Following recitation of the Veterans' Prayer - "They shall not grow old, as we who are left, grow old" - the brick and oak church swelled with Last Post and Reveille meticulously, yet soulfully, rendered by six Riley buglers.
As the congregation sang Onward Christian Soldiers, all the vets and currently serving troops and militia formed a final honour guard, offering one of the most illustrious of their number a final salute before he was taken away by hearse for cremation.
The Regimental Colour Guard marched off and the vets and guests were left to muse on the passing of a man who was, above all things, a good soldier.
BGen Whitaker turned his energies to writing histories of the war after his retirement from business. His first book, Tug of War, was the story of the Battle of the Scheldt Estuary. Then LCol Whitaker commanded the RHLI as they fought to clear the approaches to the port of Antwerp and the southwest Netherlands.

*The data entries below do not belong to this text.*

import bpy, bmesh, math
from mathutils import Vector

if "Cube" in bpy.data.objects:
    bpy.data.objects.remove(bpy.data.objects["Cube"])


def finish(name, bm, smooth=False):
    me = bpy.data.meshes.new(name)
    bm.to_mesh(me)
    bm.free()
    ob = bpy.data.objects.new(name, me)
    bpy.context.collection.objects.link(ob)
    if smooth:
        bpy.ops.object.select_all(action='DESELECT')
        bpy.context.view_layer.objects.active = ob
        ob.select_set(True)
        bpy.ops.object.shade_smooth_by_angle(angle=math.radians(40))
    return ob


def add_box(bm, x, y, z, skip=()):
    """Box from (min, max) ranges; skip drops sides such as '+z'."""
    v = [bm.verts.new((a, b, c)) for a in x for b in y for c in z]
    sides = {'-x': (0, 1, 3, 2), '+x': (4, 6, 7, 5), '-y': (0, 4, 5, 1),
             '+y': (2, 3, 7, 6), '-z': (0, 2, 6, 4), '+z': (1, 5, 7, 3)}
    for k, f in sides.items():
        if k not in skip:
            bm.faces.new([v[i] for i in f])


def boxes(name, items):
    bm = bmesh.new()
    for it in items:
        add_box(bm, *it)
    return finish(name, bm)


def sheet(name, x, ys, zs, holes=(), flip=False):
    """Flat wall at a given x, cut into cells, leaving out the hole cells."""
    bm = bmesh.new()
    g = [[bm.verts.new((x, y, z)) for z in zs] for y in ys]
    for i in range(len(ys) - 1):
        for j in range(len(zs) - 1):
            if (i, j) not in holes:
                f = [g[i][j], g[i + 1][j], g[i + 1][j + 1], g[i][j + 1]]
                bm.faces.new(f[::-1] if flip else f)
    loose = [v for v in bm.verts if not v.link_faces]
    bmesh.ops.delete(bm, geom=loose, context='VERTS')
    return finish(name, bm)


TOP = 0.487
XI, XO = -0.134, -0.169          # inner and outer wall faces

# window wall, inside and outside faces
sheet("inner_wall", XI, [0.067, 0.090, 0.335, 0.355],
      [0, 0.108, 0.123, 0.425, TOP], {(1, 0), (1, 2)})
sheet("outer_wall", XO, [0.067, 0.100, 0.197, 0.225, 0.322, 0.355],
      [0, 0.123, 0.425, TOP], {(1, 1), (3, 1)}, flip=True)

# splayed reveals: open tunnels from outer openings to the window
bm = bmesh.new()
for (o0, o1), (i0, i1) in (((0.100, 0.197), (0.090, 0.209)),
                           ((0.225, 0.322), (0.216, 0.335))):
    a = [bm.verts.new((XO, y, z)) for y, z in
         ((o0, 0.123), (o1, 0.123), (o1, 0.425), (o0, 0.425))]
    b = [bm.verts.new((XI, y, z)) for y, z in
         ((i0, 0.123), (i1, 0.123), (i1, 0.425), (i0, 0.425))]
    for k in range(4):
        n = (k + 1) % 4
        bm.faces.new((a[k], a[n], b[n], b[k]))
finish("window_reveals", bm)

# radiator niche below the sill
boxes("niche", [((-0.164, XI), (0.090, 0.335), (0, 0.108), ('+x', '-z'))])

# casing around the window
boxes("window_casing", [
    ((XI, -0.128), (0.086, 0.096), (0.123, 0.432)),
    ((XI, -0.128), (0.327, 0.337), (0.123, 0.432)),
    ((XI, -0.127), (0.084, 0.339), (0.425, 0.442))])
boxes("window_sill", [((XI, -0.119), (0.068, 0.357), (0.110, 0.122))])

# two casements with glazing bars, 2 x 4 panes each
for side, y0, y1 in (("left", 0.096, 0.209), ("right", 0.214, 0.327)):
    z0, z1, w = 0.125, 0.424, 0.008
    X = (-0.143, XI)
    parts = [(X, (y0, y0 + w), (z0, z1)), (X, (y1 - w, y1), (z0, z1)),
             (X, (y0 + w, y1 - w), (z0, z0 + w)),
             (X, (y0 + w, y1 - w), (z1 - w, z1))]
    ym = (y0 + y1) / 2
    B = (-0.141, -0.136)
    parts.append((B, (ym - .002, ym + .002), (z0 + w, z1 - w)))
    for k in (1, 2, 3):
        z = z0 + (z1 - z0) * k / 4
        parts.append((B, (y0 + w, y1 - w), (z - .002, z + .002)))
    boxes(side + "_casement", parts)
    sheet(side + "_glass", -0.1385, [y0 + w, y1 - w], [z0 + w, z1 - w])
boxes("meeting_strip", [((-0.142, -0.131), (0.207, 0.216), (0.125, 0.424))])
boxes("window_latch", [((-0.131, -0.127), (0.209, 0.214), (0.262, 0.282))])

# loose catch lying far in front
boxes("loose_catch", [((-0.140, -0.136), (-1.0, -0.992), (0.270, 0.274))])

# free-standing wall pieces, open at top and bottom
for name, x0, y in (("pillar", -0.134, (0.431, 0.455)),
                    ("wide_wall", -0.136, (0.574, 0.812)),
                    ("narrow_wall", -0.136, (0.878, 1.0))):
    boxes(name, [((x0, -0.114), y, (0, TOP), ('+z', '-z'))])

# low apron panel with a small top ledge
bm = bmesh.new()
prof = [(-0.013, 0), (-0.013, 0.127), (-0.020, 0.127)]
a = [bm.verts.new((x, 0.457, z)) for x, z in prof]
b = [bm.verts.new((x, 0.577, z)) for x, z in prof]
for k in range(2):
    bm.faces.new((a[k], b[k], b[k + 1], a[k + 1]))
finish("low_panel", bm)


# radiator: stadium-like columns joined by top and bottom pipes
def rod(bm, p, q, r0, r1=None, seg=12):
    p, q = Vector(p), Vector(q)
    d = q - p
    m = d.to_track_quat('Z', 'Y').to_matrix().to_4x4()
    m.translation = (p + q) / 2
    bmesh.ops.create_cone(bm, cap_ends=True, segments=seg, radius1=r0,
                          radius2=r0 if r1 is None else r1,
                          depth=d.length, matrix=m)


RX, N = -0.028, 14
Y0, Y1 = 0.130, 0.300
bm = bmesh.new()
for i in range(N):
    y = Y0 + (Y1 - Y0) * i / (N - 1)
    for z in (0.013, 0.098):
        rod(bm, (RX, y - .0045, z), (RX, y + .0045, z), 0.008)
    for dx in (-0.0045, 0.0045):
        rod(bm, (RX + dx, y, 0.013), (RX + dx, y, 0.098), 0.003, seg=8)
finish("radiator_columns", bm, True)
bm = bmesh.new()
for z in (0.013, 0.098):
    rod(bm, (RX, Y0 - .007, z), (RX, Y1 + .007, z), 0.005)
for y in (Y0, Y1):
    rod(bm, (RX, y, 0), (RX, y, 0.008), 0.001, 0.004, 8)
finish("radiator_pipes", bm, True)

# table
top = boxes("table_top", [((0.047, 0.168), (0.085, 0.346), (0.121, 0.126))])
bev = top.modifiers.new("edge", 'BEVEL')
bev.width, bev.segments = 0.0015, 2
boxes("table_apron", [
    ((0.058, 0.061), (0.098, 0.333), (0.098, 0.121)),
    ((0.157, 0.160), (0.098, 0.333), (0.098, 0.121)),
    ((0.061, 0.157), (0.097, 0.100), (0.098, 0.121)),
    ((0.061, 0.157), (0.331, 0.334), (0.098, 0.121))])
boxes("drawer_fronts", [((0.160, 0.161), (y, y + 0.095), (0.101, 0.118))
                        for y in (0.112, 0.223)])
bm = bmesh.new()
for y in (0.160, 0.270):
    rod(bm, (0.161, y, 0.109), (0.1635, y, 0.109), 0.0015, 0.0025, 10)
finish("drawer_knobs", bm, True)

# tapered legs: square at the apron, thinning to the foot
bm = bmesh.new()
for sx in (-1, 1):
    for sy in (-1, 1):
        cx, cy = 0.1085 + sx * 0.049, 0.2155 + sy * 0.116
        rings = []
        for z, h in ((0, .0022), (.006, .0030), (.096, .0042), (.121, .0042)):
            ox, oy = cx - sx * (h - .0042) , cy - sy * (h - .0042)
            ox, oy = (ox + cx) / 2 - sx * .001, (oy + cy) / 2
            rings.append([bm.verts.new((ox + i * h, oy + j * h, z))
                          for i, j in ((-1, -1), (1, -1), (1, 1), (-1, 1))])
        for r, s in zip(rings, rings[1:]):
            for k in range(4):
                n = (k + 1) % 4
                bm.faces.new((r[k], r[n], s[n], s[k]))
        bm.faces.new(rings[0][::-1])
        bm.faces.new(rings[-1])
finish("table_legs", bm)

In the book, subtitled The Canadian Victory that Opened Antwerp, he was critical of the Supreme Allied Commander, General Dwight Eisenhower. Whitaker maintained the rivalry between the British and Americans prolonged the war, which he thought should have been over by Christmas 1944.
He wrote the book with his journalist wife, Shelagh. Tug of War won the J.W. Dafoe book prize, awarded for distinguished writing on Canadian and international affairs, in 1984. It was published in several countries and was translated into Flemish.

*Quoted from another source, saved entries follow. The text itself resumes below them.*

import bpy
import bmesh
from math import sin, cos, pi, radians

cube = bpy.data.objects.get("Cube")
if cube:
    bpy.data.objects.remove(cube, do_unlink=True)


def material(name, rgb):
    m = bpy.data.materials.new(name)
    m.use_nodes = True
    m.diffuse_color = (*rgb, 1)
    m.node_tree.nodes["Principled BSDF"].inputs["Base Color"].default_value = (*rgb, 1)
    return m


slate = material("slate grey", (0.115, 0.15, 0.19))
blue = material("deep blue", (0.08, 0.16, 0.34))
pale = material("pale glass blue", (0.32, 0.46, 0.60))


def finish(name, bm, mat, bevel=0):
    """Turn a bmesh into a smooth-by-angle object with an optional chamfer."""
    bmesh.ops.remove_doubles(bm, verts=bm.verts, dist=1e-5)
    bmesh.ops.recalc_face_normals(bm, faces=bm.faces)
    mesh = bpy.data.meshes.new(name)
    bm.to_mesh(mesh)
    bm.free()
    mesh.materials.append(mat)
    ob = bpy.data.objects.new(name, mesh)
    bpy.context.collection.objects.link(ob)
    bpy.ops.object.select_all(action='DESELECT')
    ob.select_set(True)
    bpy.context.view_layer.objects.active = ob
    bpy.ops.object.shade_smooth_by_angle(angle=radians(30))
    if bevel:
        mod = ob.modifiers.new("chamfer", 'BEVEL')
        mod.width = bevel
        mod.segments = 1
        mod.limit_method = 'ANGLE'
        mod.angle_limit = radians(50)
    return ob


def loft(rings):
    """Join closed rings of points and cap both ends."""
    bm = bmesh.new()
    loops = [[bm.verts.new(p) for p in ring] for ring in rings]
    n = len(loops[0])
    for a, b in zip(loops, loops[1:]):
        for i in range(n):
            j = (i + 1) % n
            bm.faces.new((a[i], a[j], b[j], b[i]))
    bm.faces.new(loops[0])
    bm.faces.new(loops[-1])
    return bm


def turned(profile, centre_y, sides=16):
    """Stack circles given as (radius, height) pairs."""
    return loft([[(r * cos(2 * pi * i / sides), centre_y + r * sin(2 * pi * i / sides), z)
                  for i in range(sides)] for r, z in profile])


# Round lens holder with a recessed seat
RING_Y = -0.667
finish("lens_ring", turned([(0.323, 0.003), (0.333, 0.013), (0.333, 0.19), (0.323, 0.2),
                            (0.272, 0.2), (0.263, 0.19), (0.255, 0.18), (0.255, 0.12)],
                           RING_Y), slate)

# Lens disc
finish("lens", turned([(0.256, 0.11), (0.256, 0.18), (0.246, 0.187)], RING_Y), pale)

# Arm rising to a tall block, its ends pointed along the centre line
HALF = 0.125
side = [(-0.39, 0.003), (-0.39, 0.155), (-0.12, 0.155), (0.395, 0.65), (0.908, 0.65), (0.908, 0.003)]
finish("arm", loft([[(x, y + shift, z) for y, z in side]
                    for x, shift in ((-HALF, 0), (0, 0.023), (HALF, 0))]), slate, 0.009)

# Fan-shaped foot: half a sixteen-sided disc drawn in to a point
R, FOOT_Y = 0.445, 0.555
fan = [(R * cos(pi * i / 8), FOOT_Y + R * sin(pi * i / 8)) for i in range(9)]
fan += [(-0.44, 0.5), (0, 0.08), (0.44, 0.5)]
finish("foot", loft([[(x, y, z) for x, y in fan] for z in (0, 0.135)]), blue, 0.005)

They wrote three other books: Rhineland: The Battle to End the War (1989); Dieppe, Tragedy to Triumph (1992); and The Soldiers' Story: Victory at Falaise (2000).
"Everything he did, he excelled at. As commander of the Regiment he was superb, he really was."
"This is the end of an era. He was one of a kind and synonymous with Hamilton. A true leader."
"One of the best soldiers the Rileys ever produced, a good leader who was dedicated to his troops and a great Canadian."
"...gave us one of the most lucid and real accounts of a Canadian infantry battalion commander in the Second World War. He took the battalion through some of its hardest battles after Dieppe and wrote about them too, which it makes it even more important. This man was a good soldier. Denis Whitaker was a good soldier. That says volumes."
"A great Canadian, an exemplary leader, a true hero."
Gen. Whitaker, who had congestive heart disease, spiked a fever a week after visitors from Woensdrecht, Holland, left. The doctors told his family to keep a close eye on him, but on May 27, he was taken to hospital when his lungs suddenly filled with fluid. In a coma by late in the day May 28, Gen. Whitaker had a brief moment of lucidity just before he died, Shelagh Whitaker, his wife and writing partner, remembered.
"He opened his eyes in the early, early hours of Tuesday morning [May 29] and he said, 'It's the end of the game.' And then he said, 'It's the end of the season.' "